Willoughby is a city in Lake County, Ohio, United States and is a suburb of Cleveland. The population was 22,268 at the 2010 census.
Willoughby's first permanent settler was David Abbott in 1798, who operated a gristmill. Abbott and his family were said to have had close relations with a band of Indians along the banks of the local river, which the Indians called the "Sha-ga-rin" meaning "Clear Water." This river was later called the Chagrin River, though the origin of the name remains in dispute.
In 1835, the village was permanently named "Willoughby" in honor of Dr. Westel Willoughby, Jr., a public health official that the founders of a short-lived Medical College, which was based in the city, hoped to attract to the area. Many historical buildings from this period survive to this date, affording the downtown Willoughby area some outstanding specimens of 19th century architecture.
In World War I, the U.S. Army chose Willoughby as the site for a chemical weapons plant producing lewisite.
Over time, Willoughby sent citizens into every major U.S. military conflict. Several memorials and historical relics are displayed in Wes Point Park, the center of downtown Willoughby, to honor those that have served.
Willoughby is the only town in America that has belonged, at one time or other, to six counties (Washington, Jefferson, Trumbull, Geauga, Cuyahoga, and Lake).
Willoughby is located at 41°38′45″N 81°24′35″W (41.645915, -81.408515).
According to the United States Census Bureau, the city has a total area of 10.34 square miles (26.78 km2), of which 10.25 square miles (26.55 km2) is land and 0.09 square miles (0.23 km2) is water.
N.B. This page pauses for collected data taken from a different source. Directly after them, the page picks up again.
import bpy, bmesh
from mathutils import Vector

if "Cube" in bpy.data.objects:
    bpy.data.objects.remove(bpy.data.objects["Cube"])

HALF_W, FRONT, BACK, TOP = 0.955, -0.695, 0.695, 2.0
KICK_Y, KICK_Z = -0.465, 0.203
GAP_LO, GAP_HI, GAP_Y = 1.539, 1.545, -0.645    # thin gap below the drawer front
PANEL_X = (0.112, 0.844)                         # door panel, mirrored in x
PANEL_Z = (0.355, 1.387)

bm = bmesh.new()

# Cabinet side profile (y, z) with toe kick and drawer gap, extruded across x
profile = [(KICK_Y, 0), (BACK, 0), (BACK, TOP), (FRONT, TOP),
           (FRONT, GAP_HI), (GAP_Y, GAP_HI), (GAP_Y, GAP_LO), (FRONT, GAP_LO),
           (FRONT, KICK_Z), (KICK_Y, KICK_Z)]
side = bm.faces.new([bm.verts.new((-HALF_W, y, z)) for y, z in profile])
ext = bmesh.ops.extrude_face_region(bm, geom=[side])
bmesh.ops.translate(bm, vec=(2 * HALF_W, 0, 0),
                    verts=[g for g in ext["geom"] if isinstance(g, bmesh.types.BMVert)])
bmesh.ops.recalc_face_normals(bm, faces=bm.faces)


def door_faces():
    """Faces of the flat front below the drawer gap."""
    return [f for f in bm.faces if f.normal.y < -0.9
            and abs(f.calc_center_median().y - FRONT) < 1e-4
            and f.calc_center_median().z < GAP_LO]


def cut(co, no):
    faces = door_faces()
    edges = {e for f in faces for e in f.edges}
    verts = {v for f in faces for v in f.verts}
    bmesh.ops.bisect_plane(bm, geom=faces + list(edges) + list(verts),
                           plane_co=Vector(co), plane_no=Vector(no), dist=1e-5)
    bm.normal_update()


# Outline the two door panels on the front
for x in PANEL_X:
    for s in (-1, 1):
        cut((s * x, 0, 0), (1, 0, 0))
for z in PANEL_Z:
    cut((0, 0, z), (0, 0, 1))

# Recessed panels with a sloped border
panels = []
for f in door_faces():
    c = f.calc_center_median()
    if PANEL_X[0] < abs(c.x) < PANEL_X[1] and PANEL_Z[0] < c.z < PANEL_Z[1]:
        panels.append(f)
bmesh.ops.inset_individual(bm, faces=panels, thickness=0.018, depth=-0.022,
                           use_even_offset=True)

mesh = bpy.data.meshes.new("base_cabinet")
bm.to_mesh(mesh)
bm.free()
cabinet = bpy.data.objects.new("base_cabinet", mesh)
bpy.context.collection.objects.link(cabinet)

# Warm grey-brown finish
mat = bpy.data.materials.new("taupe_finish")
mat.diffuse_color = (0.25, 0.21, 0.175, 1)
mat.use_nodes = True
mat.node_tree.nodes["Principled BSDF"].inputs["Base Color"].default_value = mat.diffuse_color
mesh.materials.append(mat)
At the 2010 census there were 22,268 people in 10,413 households, including 5,716 families, in the city. The population density was 2,172.5 inhabitants per square mile (838.8/km2).